Using the listing that follows, filter out every line lacking the string "color" and return the rest.

──────

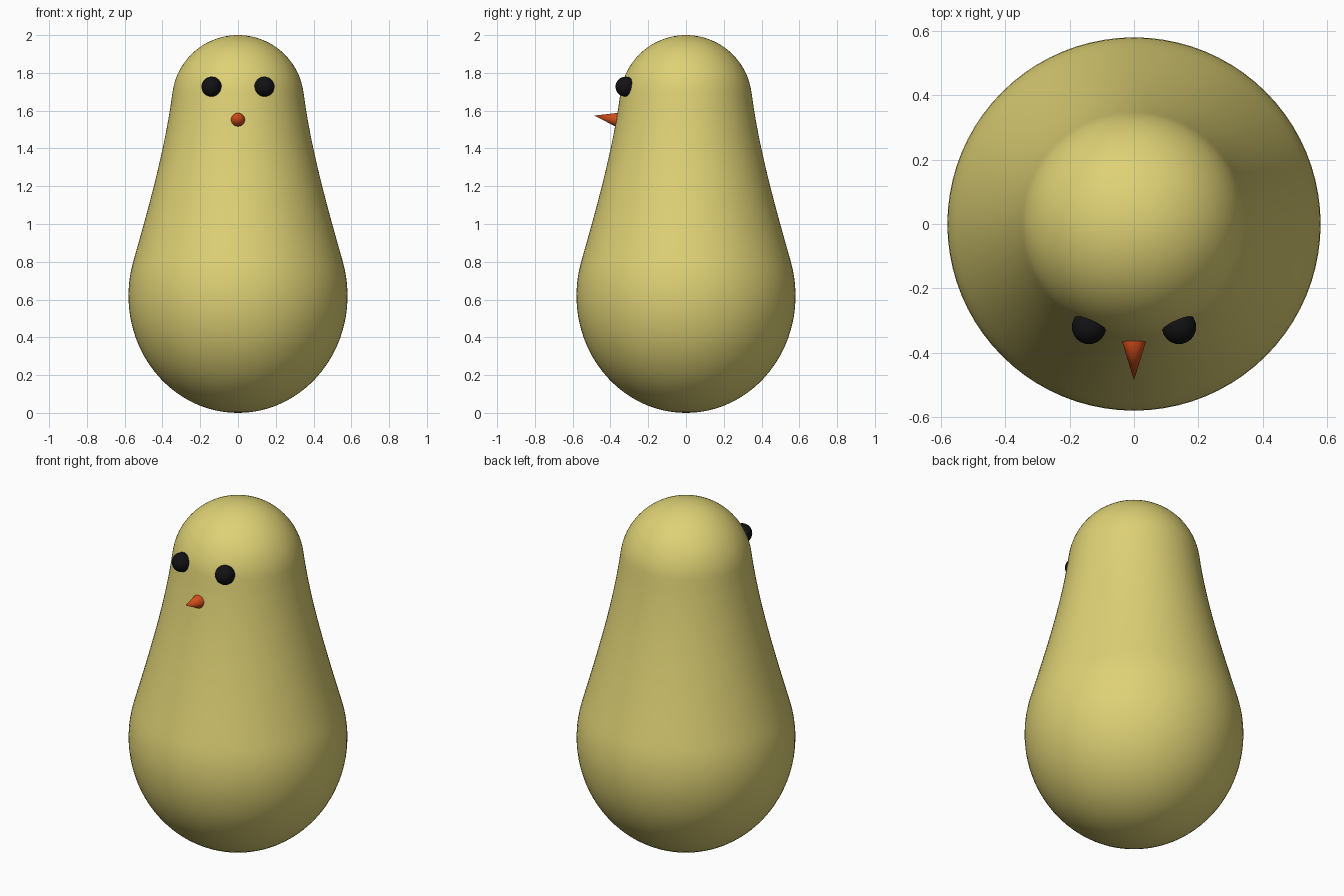
import bpy, bmesh, math
from mathutils import Vector

if "Cube" in bpy.data.objects:
    bpy.data.objects.remove(bpy.data.objects["Cube"], do_unlink=True)


def material(name, color):
    m = bpy.data.materials.new(name)
    m.use_nodes = True
    m.diffuse_color = color
    bsdf = m.node_tree.nodes["Principled BSDF"]
    bsdf.inputs["Base Color"].default_value = color
    bsdf.inputs["Roughness"].default_value = 0.8
    return m


def add_object(name, bm, mat):
    mesh = bpy.data.meshes.new(name)
    bmesh.ops.recalc_face_normals(bm, faces=bm.faces)
    bm.to_mesh(mesh)
    bm.free()
    mesh.materials.append(mat)
    ob = bpy.data.objects.new(name, mesh)
    bpy.context.collection.objects.link(ob)
    bpy.ops.object.select_all(action="DESELECT")
    ob.select_set(True)
    bpy.context.view_layer.objects.active = ob
    bpy.ops.object.shade_smooth_by_angle(angle=math.radians(40))
    return ob


yellow = material("soft yellow", (0.73, 0.64, 0.18, 1))
black = material("eye black", (0.006, 0.006, 0.007, 1))
orange = material("beak orange", (0.65, 0.075, 0.01, 1))

# Body profile: rounded belly, gently concave neck, round head
BELLY_Z, BELLY_R = 0.62, 0.58
HEAD_R = 0.35
HEAD_Z = 2 - HEAD_R


def belly(t):
    return BELLY_R * math.cos(t), BELLY_Z + BELLY_Z * math.sin(t)


def head(t):
    return HEAD_R * math.cos(t), HEAD_Z + HEAD_R * math.sin(t)


belly_end, head_start = 0.295, 0.13
r0, z0 = belly(belly_end)
r1, z1 = head(head_start)
s0 = -BELLY_R / BELLY_Z * math.tan(belly_end)
s1 = -math.tan(head_start)


def neck(u):
    h = z1 - z0
    r = ((2*u**3 - 3*u**2 + 1) * r0 + (u**3 - 2*u**2 + u) * h * s0
         + (3*u**2 - 2*u**3) * r1 + (u**3 - u**2) * h * s1)
    return r, z0 + u * h


def steps(a, b, n):
    return [a + (b - a) * i / n for i in range(n + 1)]


quarter = math.pi / 2
profile = [belly(t) for t in steps(-quarter, belly_end, 28)]
profile += [neck(u) for u in steps(0, 1, 16)[1:-1]]
profile += [head(t) for t in steps(head_start, quarter, 20)]

bm = bmesh.new()
verts = [bm.verts.new((r, 0, z)) for r, z in profile]
edges = [bm.edges.new(pair) for pair in zip(verts, verts[1:])]
bmesh.ops.spin(bm, geom=verts + edges, cent=(0, 0, 0), axis=(0, 0, 1),
               angle=math.tau, steps=80, use_duplicate=False)
bmesh.ops.remove_doubles(bm, verts=bm.verts, dist=0.0001)
add_object("body", bm, yellow)

# Eyes, half sunk into the head
for side, x in (("left", 0.14), ("right", -0.14)):
    bm = bmesh.new()
    bmesh.ops.create_uvsphere(bm, u_segments=32, v_segments=16, radius=0.053)
    bmesh.ops.translate(bm, verts=bm.verts, vec=(x, -0.32, 1.727))
    add_object(side + "_eye", bm, black)

# Beak cone, tilted slightly upward
base, tip = Vector((0, -0.366, 1.552)), Vector((0, -0.485, 1.574))
axis = tip - base
bm = bmesh.new()
bmesh.ops.create_cone(bm, cap_ends=True, segments=32, radius1=0.037,
                      radius2=0, depth=axis.length)
bmesh.ops.rotate(bm, verts=bm.verts, cent=(0, 0, 0),
                 matrix=axis.to_track_quat("Z", "Y").to_matrix())
bmesh.ops.translate(bm, verts=bm.verts, vec=(base + tip) / 2)
add_object("beak", bm, orange)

──────

» Exercise solution:
def material(name, color):
    m.diffuse_color = color
    bsdf.inputs["Base Color"].default_value = color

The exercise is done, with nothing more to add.